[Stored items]
=-=-=
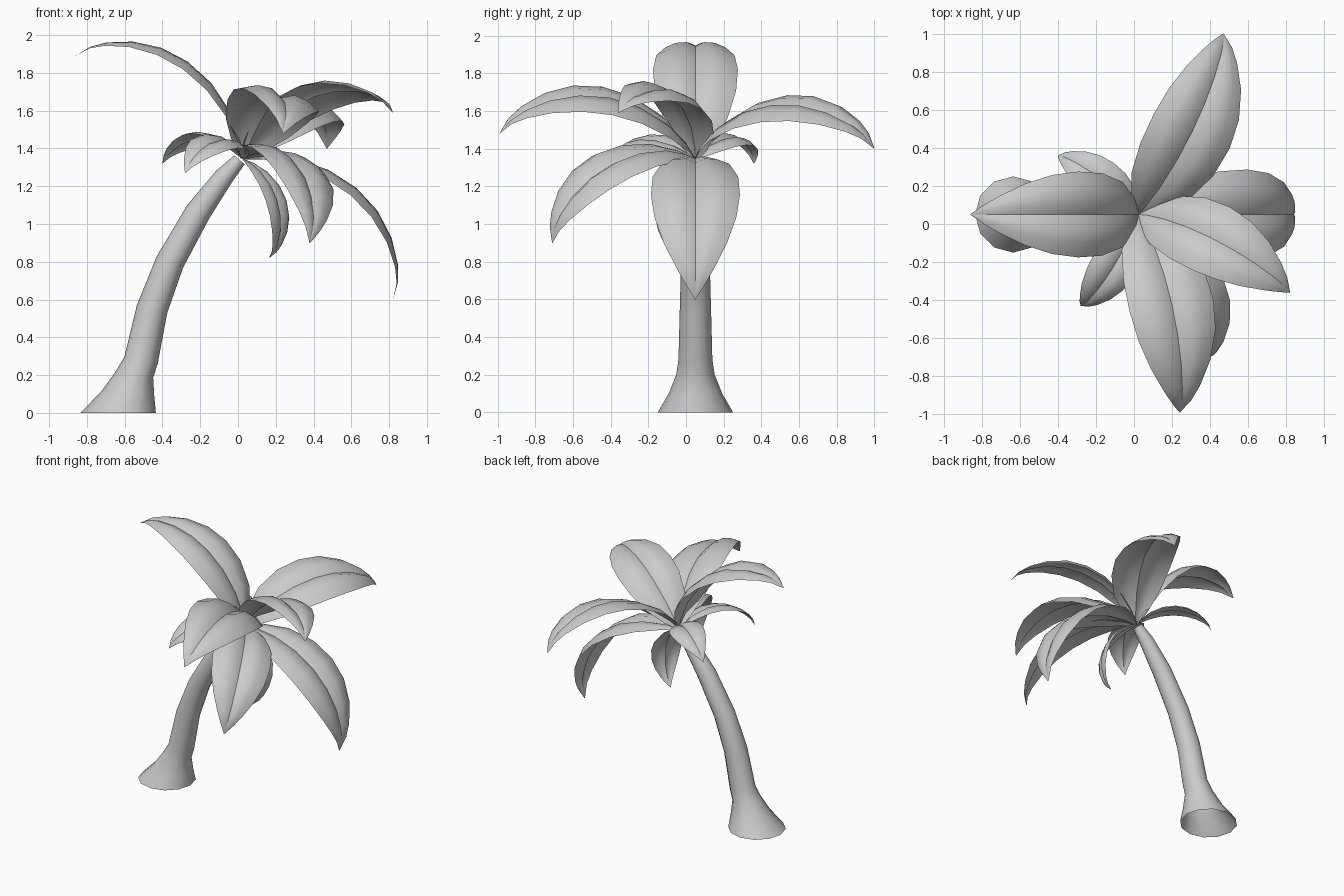
import bpy, bmesh, math
from mathutils import Vector, Matrix

if "Cube" in bpy.data.objects:
    bpy.data.objects.remove(bpy.data.objects["Cube"])

HUB = Vector((0.025, 0.05, 1.345))


def finish(name, bm, angle):
    bmesh.ops.recalc_face_normals(bm, faces=bm.faces)
    me = bpy.data.meshes.new(name)
    bm.to_mesh(me)
    bm.free()
    ob = bpy.data.objects.new(name, me)
    bpy.context.collection.objects.link(ob)
    bpy.ops.object.select_all(action='DESELECT')
    ob.select_set(True)
    bpy.context.view_layer.objects.active = ob
    bpy.ops.object.shade_smooth_by_angle(angle=math.radians(angle))
    return ob


# Trunk: leaning tapered tube with a flared foot, open below (x, z, radius, lean in degrees)
RINGS = [(-0.635, 0, 0.2, 0), (-0.585, 0.1, 0.142, 4), (-0.55, 0.2, 0.102, 8),
         (-0.513, 0.28, 0.09, 11), (-0.455, 0.55, 0.083, 16), (-0.36, 0.8, 0.076, 25),
         (-0.21, 1.065, 0.068, 32), (-0.075, 1.25, 0.052, 37), (0.008, 1.34, 0.036, 40)]
SIDES = 12
bm = bmesh.new()
loops = []
for x, z, r, lean in RINGS:
    tilt = Matrix.Rotation(math.radians(lean), 3, 'Y')
    loops.append([bm.verts.new(Vector((x, 0.05, z)) + tilt @ Vector(
        (r * math.cos(i * math.tau / SIDES), r * math.sin(i * math.tau / SIDES), 0)))
        for i in range(SIDES)])
for a, b in zip(loops, loops[1:]):
    for i in range(SIDES):
        j = (i + 1) % SIDES
        bm.faces.new((a[i], a[j], b[j], b[i]))
bm.faces.new(loops[-1])
finish("trunk", bm, 50)

# Frond in unit space: along x, arched in z (position, arch height, half width)
FROND = [(0, 0, 0.012), (0.06, 0.06, 0.085), (0.18, 0.145, 0.165), (0.34, 0.212, 0.208),
         (0.5, 0.24, 0.217), (0.65, 0.232, 0.2), (0.79, 0.19, 0.155),
         (0.9, 0.127, 0.095), (0.96, 0.072, 0.05), (1, 0, 0.002)]
# Cross-section: creased midrib, raised lobes, drooping rims (across, rise) per half width
LOBE = [(-1, -0.05), (-0.65, 0.13), (-0.3, 0.16), (0, 0), (0.3, 0.16), (0.65, 0.13), (1, -0.05)]


def frond(name, tip, roll):
    """Place the arched frond from the hub to the tip; positive roll leans left."""
    chord = Vector(tip) - HUB
    size = chord.length
    d = chord.normalized()
    left = Vector((0, 0, 1)).cross(d).normalized()
    up = d.cross(left)
    a = math.radians(roll)
    up, left = up * math.cos(a) + left * math.sin(a), left * math.cos(a) - up * math.sin(a)
    bm = bmesh.new()
    rows = [[bm.verts.new(HUB + size * (d * s + left * (k * w) + up * (h + rise * w)))
             for k, rise in LOBE] for s, h, w in FROND]
    for p, q in zip(rows, rows[1:]):
        for i in range(len(LOBE) - 1):
            bm.faces.new((p[i], q[i], q[i + 1], p[i + 1]))
    me = finish(name, bm, 60).data
    # crisp crease along the midrib
    n = len(LOBE)
    for e in me.edges:
        if all(v % n == n // 2 for v in e.vertices):
            e.use_edge_sharp = True
    if sum(p.normal.dot(up) for p in me.polygons) < 0:
        me.flip_normals()


# Crown: six large fronds and three small ones
frond("frond_back", (0.47, 1.0, 1.40), -16)
frond("frond_upper_left", (-0.86, 0.05, 1.89), 0)
frond("frond_upper_right", (0.82, -0.36, 1.59), 17)
frond("frond_front", (0.24, -0.99, 1.48), 17)
frond("frond_lower_right", (0.82, 0.05, 0.60), 0)
frond("frond_lower_front", (0.38, -0.71, 0.90), 17)
frond("small_frond_front", (-0.28, -0.43, 1.27), 15)
frond("small_frond_back", (-0.40, 0.36, 1.32), -15)
frond("small_frond_right", (0.165, -0.05, 0.82), 8)
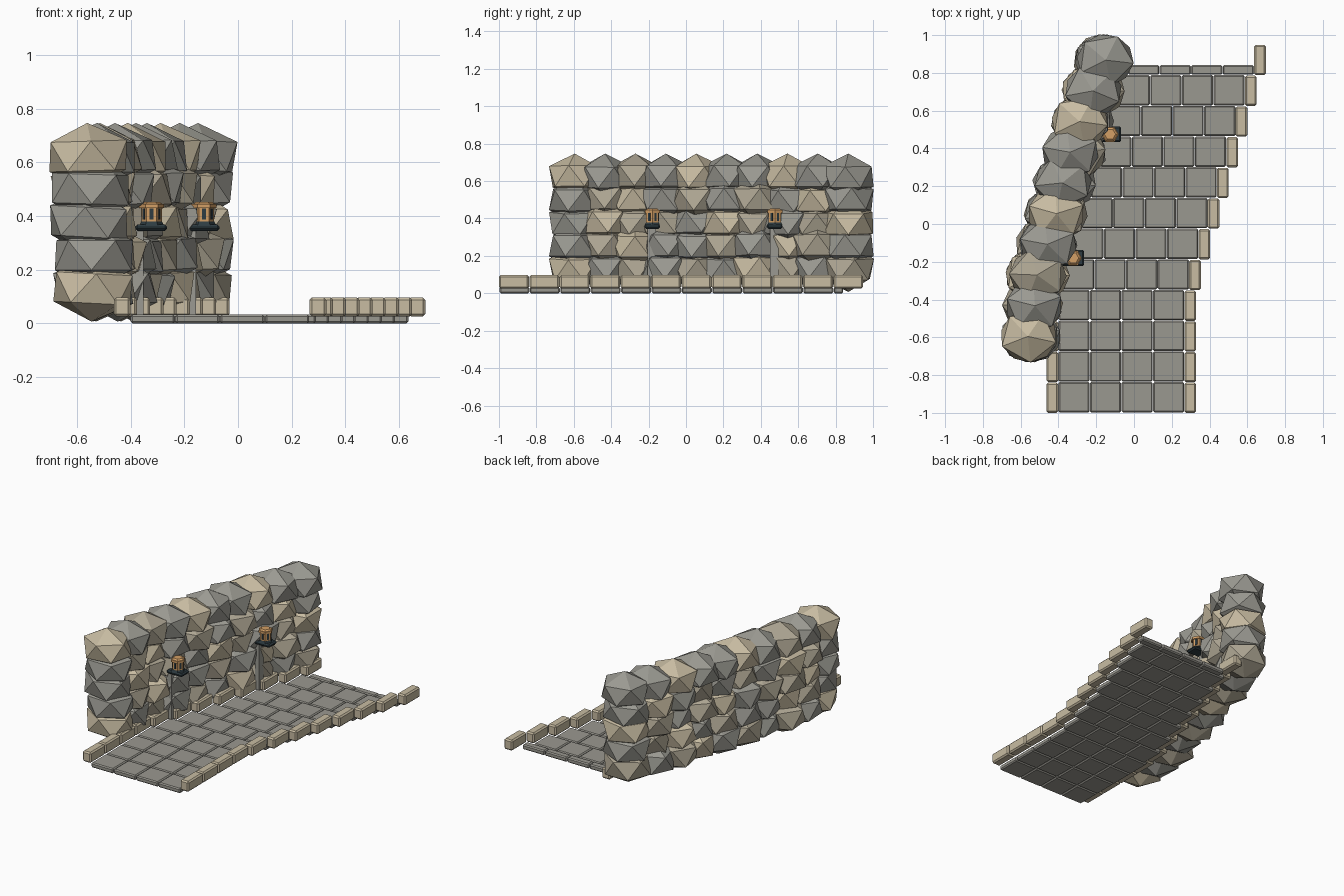
import bpy
import bmesh
import math
import random
from mathutils import Matrix, Vector

random.seed(11)
cube = bpy.data.objects.get("Cube")
if cube:
    bpy.data.objects.remove(cube, do_unlink=True)


def material(name, rgb):
    """Make a flat material from 0-255 display values."""
    linear = [((c / 255 + 0.055) / 1.055) ** 2.4 for c in rgb] + [1]
    mat = bpy.data.materials.new(name)
    mat.use_nodes = True
    mat.diffuse_color = linear
    bsdf = mat.node_tree.nodes["Principled BSDF"]
    bsdf.inputs["Base Color"].default_value = linear
    bsdf.inputs["Roughness"].default_value = 0.9
    return mat


BEIGE = material("beige stone", (200, 188, 162))
WARM = material("warm grey stone", (174, 166, 147))
GREY = material("grey stone", (155, 154, 146))
PAVING = material("paving grey", (154, 152, 144))
BRASS = material("lantern orange", (212, 160, 102))
DARK = material("lantern dark", (46, 60, 66))


def finish(bm, name, mats):
    mesh = bpy.data.meshes.new(name)
    bm.to_mesh(mesh)
    bm.free()
    for mat in mats:
        mesh.materials.append(mat)
    obj = bpy.data.objects.new(name, mesh)
    bpy.context.scene.collection.objects.link(obj)
    return obj


def add_block(bm, low, high, bevel=0.0):
    """Add a box between two corners, with chamfered edges."""
    low, high = Vector(low), Vector(high)
    part = bmesh.new()
    bmesh.ops.create_cube(part, size=1)
    bmesh.ops.scale(part, vec=high - low, verts=part.verts)
    bmesh.ops.translate(part, vec=(low + high) / 2, verts=part.verts)
    if bevel:
        bmesh.ops.bevel(part, geom=part.edges[:], offset=bevel, segments=1,
                        affect='EDGES')
    temp = bpy.data.meshes.new("temp")
    part.to_mesh(temp)
    part.free()
    bm.from_mesh(temp)
    bpy.data.meshes.remove(temp)


PITCH = 0.1625
ROWS = 12


def shift(row):
    """Sideways bend of the path: straight, then leaning to +x."""
    return max(0.0, 0.0492 * (row - 3.5))


# Paving slabs, four to a row, the last row cut short
bm = bmesh.new()
for row in range(ROWS):
    y = -0.997 + row * PITCH
    depth = 0.05 if row == ROWS - 1 else 0.16
    for col in range(4):
        x = -0.4 + col * 0.167 + shift(row)
        add_block(bm, (x, y, 0), (x + 0.1645, y + depth, 0.033), 0.007)
finish(bm, "paving_slabs", [PAVING])

# Kerb stones along both edges
for name, x0 in (("left_kerb", 0.267), ("right_kerb", -0.463)):
    bm = bmesh.new()
    for row in range(ROWS):
        x, y = x0 + shift(row), -1 + row * PITCH
        add_block(bm, (x, y, 0.026), (x + 0.062, y + 0.16, 0.097), 0.009)
    finish(bm, name, [BEIGE])

# Boulder wall: five courses of ten faceted rocks, following the bend
COURSES = ["bgwgwgbwgw", "gwbggwgbwg", "gbwwgbwgwb", "gwbgwgwgbg", "bgwgbggbgg"]
for level, tones in enumerate(COURSES):
    bm = bmesh.new()
    z = 0.13 + 0.1235 * level
    for i, tone in enumerate(tones):
        centre = Vector((-0.538 + shift(i + 2) + random.uniform(-0.022, 0.022),
                         -0.595 + i * PITCH, z))
        spin = Matrix.Rotation(random.uniform(0, math.tau), 4, 'Z')
        tilt = Matrix.Rotation(random.uniform(-0.06, 0.06), 4, 'Y')
        size = Matrix.Diagonal((0.168, 0.154, 0.123, 1))
        before = len(bm.faces)
        bmesh.ops.create_icosphere(
            bm, subdivisions=1, radius=1,
            matrix=Matrix.Translation(centre) @ tilt @ size @ spin)
        bm.faces.ensure_lookup_table()
        for face in bm.faces[before:]:
            face.material_index = "bwg".index(tone)
    finish(bm, "wall_course_%d" % (level + 1), [BEIGE, WARM, GREY])


def add_prism(bm, centre, radius, z0, z1, top=1.0):
    """Add a six-sided upright prism with one flat side to the front."""
    bmesh.ops.create_cone(
        bm, cap_ends=True, segments=6, radius1=radius, radius2=radius * top,
        depth=z1 - z0,
        matrix=Matrix.Translation((centre[0], centre[1], (z0 + z1) / 2))
        @ Matrix.Rotation(math.pi / 2, 4, 'Z'))


def side_angle(bm):
    """Turn a prism-like mesh so that a flat side faces the front."""
    for face in bm.faces:
        if abs(face.normal.z) < 0.1 and face.normal.y < -0.99:
            return 0.0
    return math.pi / 6


# Two lanterns on posts in front of the wall
for side, x, y in (("front", -0.322, -0.18), ("rear", -0.127, 0.475)):
    bm = bmesh.new()
    add_block(bm, (x - 0.06, y - 0.025, 0.03), (x - 0.03, y + 0.02, 0.35))
    finish(bm, side + "_lantern_post", [GREY])

    bm = bmesh.new()
    add_block(bm, (x - 0.06, y - 0.042, 0.345), (x + 0.058, y + 0.042, 0.368), 0.008)
    add_prism(bm, (x, y), 0.046, 0.366, 0.379, 0.85)
    finish(bm, side + "_lantern_base", [DARK])

    bm = bmesh.new()
    add_prism(bm, (x, y), 0.038, 0.377, 0.432)
    add_prism(bm, (x, y), 0.046, 0.43, 0.445)
    add_prism(bm, (x, y), 0.042, 0.444, 0.453, 0.7)
    bm.normal_update()
    start = math.pi / 6 + side_angle(bm)
    finish(bm, side + "_lantern_body", [BRASS])

    # Dark slit in the middle of each side of the body
    bm = bmesh.new()
    for k in range(6):
        bmesh.ops.create_cube(
            bm, size=1,
            matrix=Matrix.Translation((x, y, 0.408))
            @ Matrix.Rotation(start + k * math.tau / 6, 4, 'Z')
            @ Matrix.Translation((0.033, 0, 0))
            @ Matrix.Diagonal((0.004, 0.014, 0.042, 1)))
    finish(bm, side + "_lantern_slits", [DARK])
=-=-=
Could you return exactly the lines above from the line with "part = bmesh.new()" to the line with "matrix=Matrix.Translation(centre) @ tilt", both included, and nothing else?

* **EXERCISE RESULT**
    part = bmesh.new()
    bmesh.ops.create_cube(part, size=1)
    bmesh.ops.scale(part, vec=high - low, verts=part.verts)
    bmesh.ops.translate(part, vec=(low + high) / 2, verts=part.verts)
    if bevel:
        bmesh.ops.bevel(part, geom=part.edges[:], offset=bevel, segments=1,
                        affect='EDGES')
    temp = bpy.data.meshes.new("temp")
    part.to_mesh(temp)
    part.free()
    bm.from_mesh(temp)
    bpy.data.meshes.remove(temp)


PITCH = 0.1625
ROWS = 12


def shift(row):
    """Sideways bend of the path: straight, then leaning to +x."""
    return max(0.0, 0.0492 * (row - 3.5))


# Paving slabs, four to a row, the last row cut short
bm = bmesh.new()
for row in range(ROWS):
    y = -0.997 + row * PITCH
    depth = 0.05 if row == ROWS - 1 else 0.16
    for col in range(4):
        x = -0.4 + col * 0.167 + shift(row)
        add_block(bm, (x, y, 0), (x + 0.1645, y + depth, 0.033), 0.007)
finish(bm, "paving_slabs", [PAVING])

# Kerb stones along both edges
for name, x0 in (("left_kerb", 0.267), ("right_kerb", -0.463)):
    bm = bmesh.new()
    for row in range(ROWS):
        x, y = x0 + shift(row), -1 + row * PITCH
        add_block(bm, (x, y, 0.026), (x + 0.062, y + 0.16, 0.097), 0.009)
    finish(bm, name, [BEIGE])

# Boulder wall: five courses of ten faceted rocks, following the bend
COURSES = ["bgwgwgbwgw", "gwbggwgbwg", "gbwwgbwgwb", "gwbgwgwgbg", "bgwgbggbgg"]
for level, tones in enumerate(COURSES):
    bm = bmesh.new()
    z = 0.13 + 0.1235 * level
    for i, tone in enumerate(tones):
        centre = Vector((-0.538 + shift(i + 2) + random.uniform(-0.022, 0.022),
                         -0.595 + i * PITCH, z))
        spin = Matrix.Rotation(random.uniform(0, math.tau), 4, 'Z')
        tilt = Matrix.Rotation(random.uniform(-0.06, 0.06), 4, 'Y')
        size = Matrix.Diagonal((0.168, 0.154, 0.123, 1))
        before = len(bm.faces)
        bmesh.ops.create_icosphere(
            bm, subdivisions=1, radius=1,
            matrix=Matrix.Translation(centre) @ tilt @ size @ spin)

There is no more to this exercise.